First, it was Verizon CEO Ivan Seidenberg leaking the news that the U.S. phone company has picked Microsoft as its default mobile search provider. It’s a big win for Microsoft, which has been lagging behind Google and Yahoo on the Web, but Ballmer didn’t get to be the first to tell the world. Seidenberg stole the spotlight, announcing the deal at a Citi investor conference earlier on Wednesday. We were hoping Microsoft would take back the limelight by giving us more details when it was Ballmer’s turn at CES, but alas, all the CEO said was, “I’m also thrilled to announce a new long term partnership with Verizon to offer our live services on all Verizon phones.”

Redstone’s last picture show

Media mogul Sumner Redstone appears to be sticking with his decision to not sell more shares in Viacom and CBS. Here’s the Financial Times:

Media mogul Sumner Redstone has reached agreement with his daughter, Shari, to put some of National Amusement’s 1,500 cinemas on the block rather than the entire division, as part of debt-restructuring discussions to avoid selling more shares of Viacom and CBS, according to people familiar with the matter.

If lenders agree, the plan would clear the way to sell a part of the US group and 19 theatres in the UK. A prospectus is not expected to be released until early January, one person familiar with the discussions said.

Steve Ballmer might as well take applications for Yahoo job

Able to use a computer? Check. High school diploma? Check. Work well with others? Check. Willing to strike a deal with Microsoft? Ummmm….

Indeed, in the hunt for the next top dog at Yahoo that last issue — whether the candidate can do a deal with Microsoft — may be the most pressing.

Since Yahoo’s announcement on Monday that Jerry Yang would step aside, the tech/media world has been abuzz with speculation about his replacement. Silicon Alley Insider is even running a terrific mock election — letting its readers vote among six candidates.

Nintendo’s Reggie Fils-Aime: “Very Optimistic”

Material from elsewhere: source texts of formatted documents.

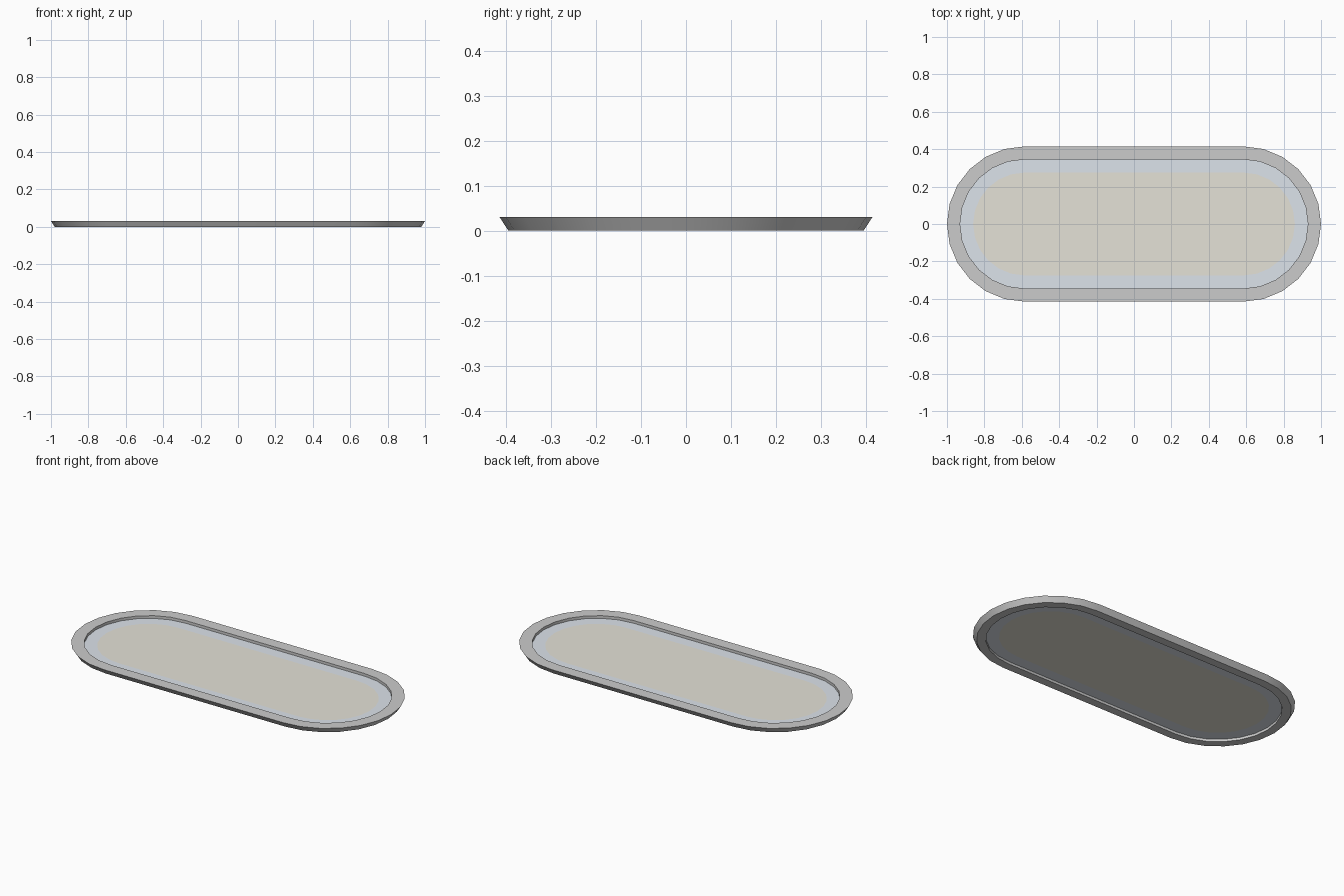
import bpy, bmesh, math

if "Cube" in bpy.data.objects:
    bpy.data.objects.remove(bpy.data.objects["Cube"])

HALF = 0.585   # half length of the straight run
SEGS = 12      # sides per rounded end


def stadium(bm, r, z):
    """Ring of verts around a pill outline."""
    ring = []
    for side in (0, 1):
        cx = HALF if side == 0 else -HALF
        for i in range(SEGS + 1):
            a = -math.pi / 2 + math.pi * (side + i / SEGS)
            ring.append(bm.verts.new((cx + r * math.cos(a), r * math.sin(a), z)))
    return ring


def bridge(bm, a, b):
    n = len(a)
    for i in range(n):
        j = (i + 1) % n
        bm.faces.new((a[i], a[j], b[j], b[i]))


def finish(bm, name, color=None, smooth=False):
    me = bpy.data.meshes.new(name)
    bm.to_mesh(me)
    bm.free()
    ob = bpy.data.objects.new(name, me)
    bpy.context.collection.objects.link(ob)
    if color:
        mat = bpy.data.materials.new(name)
        mat.diffuse_color = color
        mat.use_nodes = True
        mat.node_tree.nodes["Principled BSDF"].inputs["Base Color"].default_value = mat.diffuse_color
        me.materials.append(mat)
    if smooth:
        bpy.ops.object.select_all(action='DESELECT')
        ob.select_set(True)
        bpy.context.view_layer.objects.active = ob
        bpy.ops.object.shade_smooth_by_angle(angle=math.radians(30))
    return ob


# Frame: flared outer wall, flat rim, straight inner wall
bm = bmesh.new()
rings = [stadium(bm, r, z) for r, z in
         ((0.395, 0), (0.415, 0.031), (0.345, 0.031), (0.345, 0))]
for k in range(4):
    bridge(bm, rings[k], rings[(k + 1) % 4])
bmesh.ops.recalc_face_normals(bm, faces=bm.faces)
finish(bm, "frame", smooth=True)

# Pale blue border sheet, recessed inside the frame
bm = bmesh.new()
bridge(bm, stadium(bm, 0.345, 0.015), stadium(bm, 0.275, 0.015))
finish(bm, "panel_border", (0.72, 0.77, 0.83, 1))

# Cream centre sheet
bm = bmesh.new()
bm.faces.new(stadium(bm, 0.275, 0.015))
finish(bm, "panel_centre", (0.78, 0.76, 0.68, 1))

Wouldn’t you like to be Reggie Fils-Aime right now. Things probably couldn’t be better for the President of Nintendo of America — largely the face behind the popular “Wii” phenomenon — despite the global economic troubles.

While other executives speaking at the BMO Capital Markets Interactive Entertainment Conference today sprinkled words of concern into their otherwise upbeat addresses, Fils-Aime plainly and confidently said Nintendo is doing just fine, thank you very much.

Reuters talked to Fils-Aime about Wii availability, the DS handheld game, the future of ‘packaged’ games versus online games, and price cuts.

Microsoft-backed start-up eyes kid gamer market

When I was a kid, my mom would drop me off at the library so I could “study.” I would sneak to the basement of the library and play “Where in the World is Carmen Sandiego” on the library’s computer. It turns out I was studying, fooled into playing an educational video game.

Kids love video games, so why not make them fun and educational? That’s the idea behind a Seattle-based start-up, partially funded by Microsoft, called Sabi Inc., which is releasing a new game called “ItzaBitza.”

The reading and drawing game is targeted at children four years and older. It features a technology developed by Microsoft’s research division called “Living Ink,” which allows children to draw objects, such as a house or a tree, that come to life and interact with the game’s characters.